Flu season starts in the fall and hit its peak from December to February. September is the key time to get in and get your flu shot. Despite the spread of misinformation, the flu shot is safe, reliable, and necessary.
3 Myths About the Flu Season
Myth #1: The flu shot can give you the flu. Status: FALSE
The flu shot is an inactive flu vaccine, so it is impossible to contract the flu from the vaccine. Some people do feel achy after getting the flu shot, but that is a normal response from your immune system. It is not a symptom of the flu.
Myth #2: The flu isn’t serious, so I don’t need a shot. Status: FALSE
An estimated 650,000 people die from the flu each year. Anyone can contract the flu, but people with suppressed immune systems are at the highest risk of death. The flu can cause serious complications like sinus infections, pneumonia, and heart or brain infections.
Myth 3: I got the shot and got the flu, so it doesn’t work. Status: FALSE
More than one flu virus circulates at a time. The flu shot helps protect you from most strains, but it is still possible to contract another. The CDC states that receiving the flu vaccine reduces your risk of getting the flu by 40% to 60%
Staying Healthy During Flu Season
The flu shot is your #1 defense against the flu. There are also additional steps you can take to stay healthy throughout cold and flu season.
- Cover your mouth & nose with a tissue when coughing or sneezing
- Wash your hands frequently with soap and water
- Avoid touching your eyes, nose, and mouth
- Clean and disinfect frequently touched surfaces at work, home, and school
- Maintain healthy habits for sleep, diet, and exercise
Treating the Flu
The flu usually lasts around 3-5 days. Because the flu is a viral infection it cannot be treated with antibiotics. However, decongestants and pain relievers can help you feel better as your body fights the flu. There are three main strategies for fighting the flu: rest, staying at home, and drinking plenty of fluids.
The flu usually causes a fever and leaves you feeling weak or tired. By taking it easy and resting you let your body’s energy focus on fighting the flu. It is important to rest until your fever breaks and you start feeling like your normal self.
The flu is very contagious, so it is extremely important to stay home from work or school while you’re contagious. Most people remain contagious for 3-5 days after the first sign of symptoms.

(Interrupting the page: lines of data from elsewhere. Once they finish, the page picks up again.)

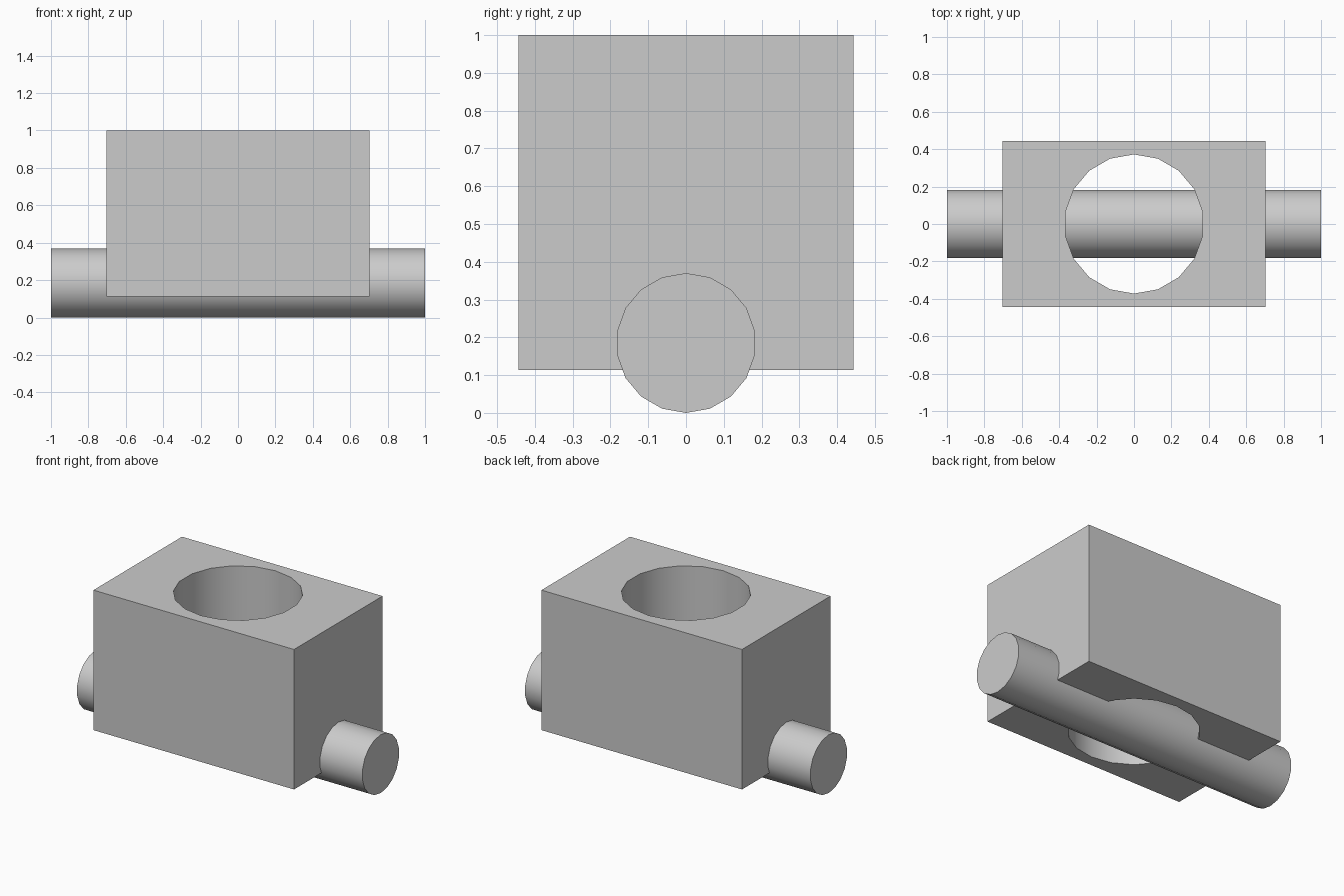
import bpy
import math

if "Cube" in bpy.data.objects:
    bpy.data.objects.remove(bpy.data.objects["Cube"], do_unlink=True)

SIDES = 18
ROD_R = 0.185
HOLE_R = 0.372
HALF_X, HALF_Y = 0.703, 0.443
BOTTOM, TOP = 0.113, 1.0

grey = bpy.data.materials.new("light_grey")
grey.use_nodes = True
colour = (0.6, 0.6, 0.6, 1)
grey.diffuse_color = colour
grey.node_tree.nodes["Principled BSDF"].inputs["Base Color"].default_value = colour


def finish(obj, name):
    obj.name = obj.data.name = name
    obj.data.materials.clear()
    obj.data.materials.append(grey)
    bpy.ops.object.select_all(action="DESELECT")
    obj.select_set(True)
    bpy.context.view_layer.objects.active = obj
    bpy.ops.object.shade_smooth_by_angle(angle=math.radians(30))


def cylinder(radius, depth, location, rotation=(0, 0, 0)):
    bpy.ops.mesh.primitive_cylinder_add(vertices=SIDES, radius=radius, depth=depth,
                                        location=location, rotation=rotation)
    return bpy.context.object


# Block with a vertical bore
cutter = cylinder(HOLE_R, 2, (0, 0, 0.5))
bpy.ops.mesh.primitive_cube_add(size=1, location=(0, 0, (BOTTOM + TOP) / 2))
block = bpy.context.object
block.scale = (2 * HALF_X, 2 * HALF_Y, TOP - BOTTOM)
bpy.ops.object.transform_apply(location=False, rotation=False, scale=True)
bore = block.modifiers.new("bore", "BOOLEAN")
bore.operation = "DIFFERENCE"
bore.solver = "EXACT"
bore.object = cutter
bpy.ops.object.modifier_apply(modifier=bore.name)
bpy.data.objects.remove(cutter, do_unlink=True)
finish(block, "bored_block")

# Rod passing through the lower part of the block
rod = cylinder(ROD_R, 2, (0, 0, ROD_R), (math.pi / 2, 0, math.pi / 2))
finish(rod, "cross_rod")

Fluids are key to keeping your body functioning, especially when sick. If your urine is dark, you are not getting enough fluids. A good rule of thumb when sick is to try and drink a glass of water every hour you are awake.
To schedule your flu shot, visit epichs.org/appointment today.